Florida Lake Management Society Annual Conference, Naples, Florida, June 4 – 7, 2007
Army Corps of Engineers, Engineer Research and Development Center (ERDC) laboratory in Vicksburg, Mississippi, fund the project through the Federal Aquatic Plant Control Program. Currently the center holds permits from the U.S. Department of Agriculture Animal and Plant Health Inspection Service (USDA-APHIS) to collect; ship, and field release these insects in Alabama, Georgia, Louisiana, Mississippi, North and South Carolina, Tennessee, Texas, Oklahoma, Arkansas and Puerto Rico. Our permits for the continental U.S. are issued for a period of 3 years and USDA-APHIS monitors the release of the insect. Permits for Puerto Rico are issued on a yearly basis.

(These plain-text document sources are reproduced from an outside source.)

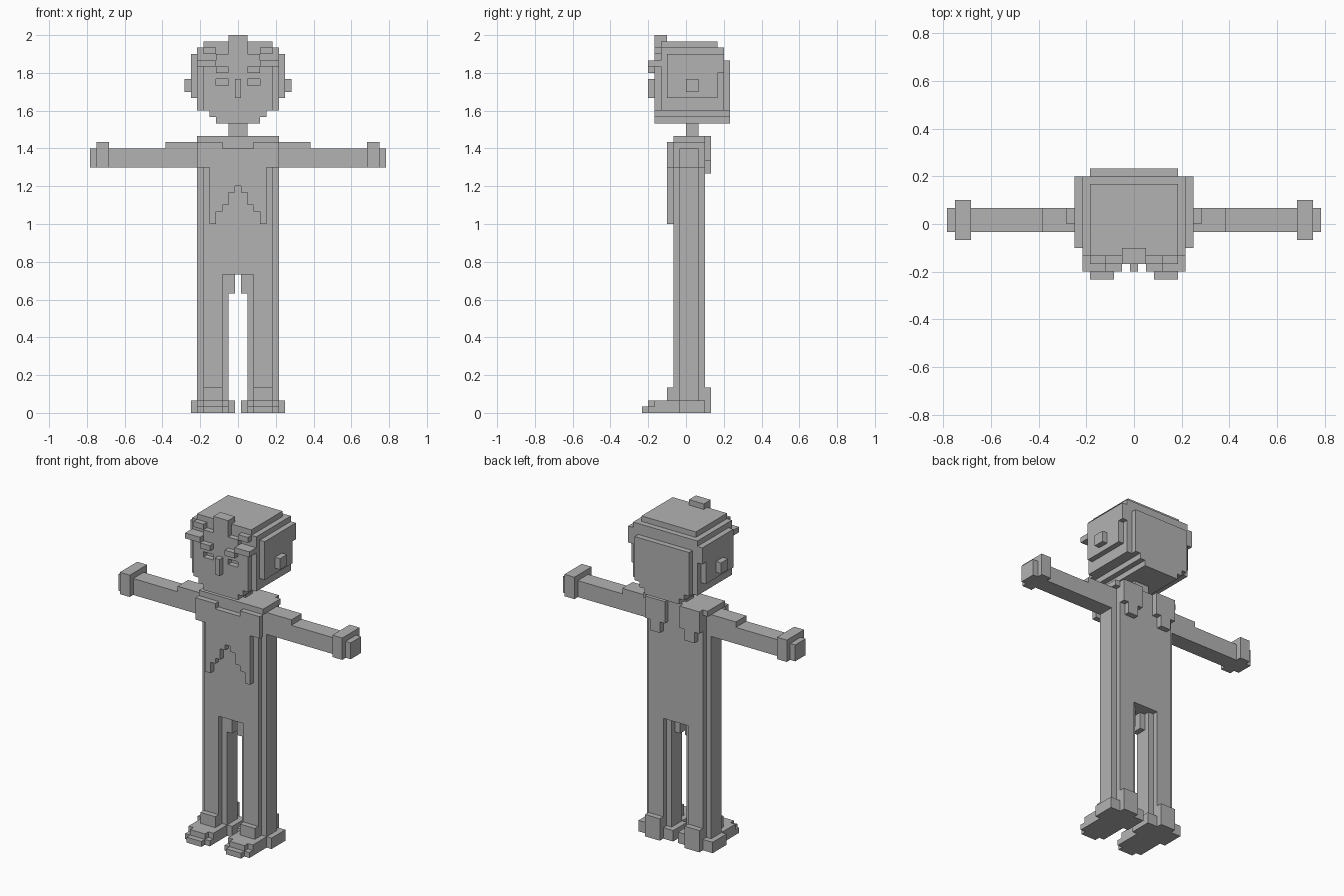
import bpy
import bmesh
import math
from mathutils import Vector

old = bpy.data.objects.get("Cube")
if old:
    bpy.data.objects.remove(old, do_unlink=True)

UNIT = 1 / 30          # edge of one block
GREY = (0.45, 0.45, 0.45, 1)

mat = bpy.data.materials.new("plain grey")
mat.use_nodes = True
mat.diffuse_color = GREY
mat.node_tree.nodes["Principled BSDF"].inputs["Base Color"].default_value = GREY

owner = {}             # block -> part name


def blocks(x, y, z):
    """Blocks in a box, mirrored in x; x counts columns outward from the centre."""
    for i in range(x[0], x[1] + 1):
        for j in range(*y):
            for k in range(*z):
                for s in (-1, 1):
                    yield (s * i, j, k)


def add(part, x, y, z):
    for b in blocks(x, y, z):
        owner.setdefault(b, part)


def cut(x, y, z):
    for b in blocks(x, y, z):
        owner.pop(b, None)


# Head: core, stepped chin, back and side panels, face
add("head", (0, 6), (-4, 6), (48, 58))
add("head", (0, 4), (-5, 6), (47, 48))
add("head", (0, 3), (-5, 6), (46, 47))
add("head", (0, 5), (6, 7), (48, 56))
add("head", (0, 4), (6, 7), (47, 48))
add("head", (0, 3), (6, 7), (46, 47))
add("side_hair", (7, 7), (-3, 5), (50, 57))
add("side_hair", (7, 7), (5, 6), (54, 57))
add("face", (0, 5), (-5, -4), (48, 56))
add("face", (0, 3), (-5, -4), (56, 57))
cut((2, 3), (-5, -4), (52, 53))
add("nose", (0, 0), (-6, -5), (50, 53))
add("ears", (8, 8), (0, 2), (51, 53))
add("brows", (4, 6), (-6, -4), (55, 56))
add("brows", (2, 3), (-6, -5), (54, 55))
add("hair_cap", (0, 5), (-4, 5), (58, 59))
add("fringe", (0, 1), (-5, -3), (57, 60))
add("fringe", (4, 5), (-5, -4), (57, 58))

# Neck and torso with notched corners
add("neck", (0, 1), (0, 2), (44, 46))
add("torso", (0, 5), (-2, 3), (22, 43))
add("torso", (6, 6), (-1, 2), (22, 43))
add("collar", (0, 6), (-2, 3), (43, 44))
add("collar", (2, 5), (3, 4), (43, 44))

# Vest front, open in a stepped peak at the bottom
for column, bottom in enumerate((36, 35, 33, 32, 30)):
    add("vest", (column, column), (-3, -2), (bottom, 43))
add("vest", (5, 6), (-3, -2), (39, 43))
cut((0, 2), (-3, -2), (42, 43))

# Shoulder flaps on the back
add("back_flaps", (2, 5), (3, 4), (40, 43))
add("back_flaps", (3, 4), (3, 4), (38, 40))

# Arms and hands
add("arms", (7, 23), (-1, 2), (39, 42))
add("sleeves", (7, 11), (-1, 2), (42, 43))
add("hands", (21, 22), (-2, 3), (39, 43))

# Legs
add("legs", (3, 5), (-2, 3), (2, 22))
add("legs", (2, 6), (-1, 2), (2, 22))
add("legs", (1, 1), (-1, 1), (19, 22))

# Shoes
add("shoes", (2, 6), (-6, 3), (0, 1))
add("shoes", (2, 6), (-5, 3), (1, 2))
add("shoes", (3, 5), (-6, -5), (1, 2))
add("shoes", (3, 5), (-7, -6), (0, 1))
add("shoes", (3, 5), (-3, 4), (0, 4))
add("shoes", (1, 7), (-1, 3), (0, 2))


def block_face(bm, block, axis, side):
    """One outward square of a block."""
    n = Vector((0, 0, 0))
    n[axis] = side
    u = Vector((0, 0, 0))
    u[(axis + 1) % 3] = 1
    v = n.cross(u)
    centre = Vector(block) + Vector((0, 0.5, 0.5))
    ring = [centre + (n + a * u + b * v) / 2
            for a, b in ((-1, -1), (1, -1), (1, 1), (-1, 1))]
    bm.faces.new([bm.verts.new(p * UNIT) for p in ring])


# One flat-shaded mesh per part, exposed faces only
for part in sorted(set(owner.values())):
    bm = bmesh.new()
    for block, name in owner.items():
        if name != part:
            continue
        for axis in range(3):
            for side in (-1, 1):
                near = list(block)
                near[axis] += side
                if tuple(near) not in owner:
                    block_face(bm, block, axis, side)
    bmesh.ops.remove_doubles(bm, verts=bm.verts, dist=UNIT / 100)
    bmesh.ops.dissolve_limit(bm, angle_limit=math.radians(1),
                             verts=bm.verts, edges=bm.edges)
    mesh = bpy.data.meshes.new(part)
    bm.to_mesh(mesh)
    bm.free()
    mesh.materials.append(mat)
    bpy.context.collection.objects.link(bpy.data.objects.new(part, mesh))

The alligatorweed flea beetles are generally collected in May along the St. Johns River by staff utilizing sweep nets while running airboats through beds of alligatorweed. The insects are sorted from other bugs, packed in fish worm containers with alligatorweed, then packed in coolers with a small amount of ice to be air expressed to their destinations. State and county agencies, universities, and other federal agencies receive the shipments and utilize them on their properties or distribute them to other areas as needed. Most recipients of the flea beetle program indicate that they provide good control of alligatorweed.
The waterfern (Salvinia minima) is naturalized in Florida and has become problematic in certain slow moving water bodies and canal systems along the St. Johns River. Prior to funding reductions in 1996, the District controlled this species with herbicides. In 2000, it was noted that Salvinia minima populations seemed to cycle in some of these areas. Upon further examination, adult Salvinia weevils (Cyrtobagous salviniae) were collected from Salvinia minima samples
from these areas. populations.
The weevil appears to contribute to the cycling of Salvinia
Adult weevil populations were monitored monthly at four locations on the St. Johns River in north Florida. The sampling areas included two undeveloped natural creeks, one creek with residential development and one canal system surrounded by residential development where Salvinia had become a problem. The potential for augmenting weevil populations to assist in the control of Salvinia minima will be discussed.
Session 6A – Page 3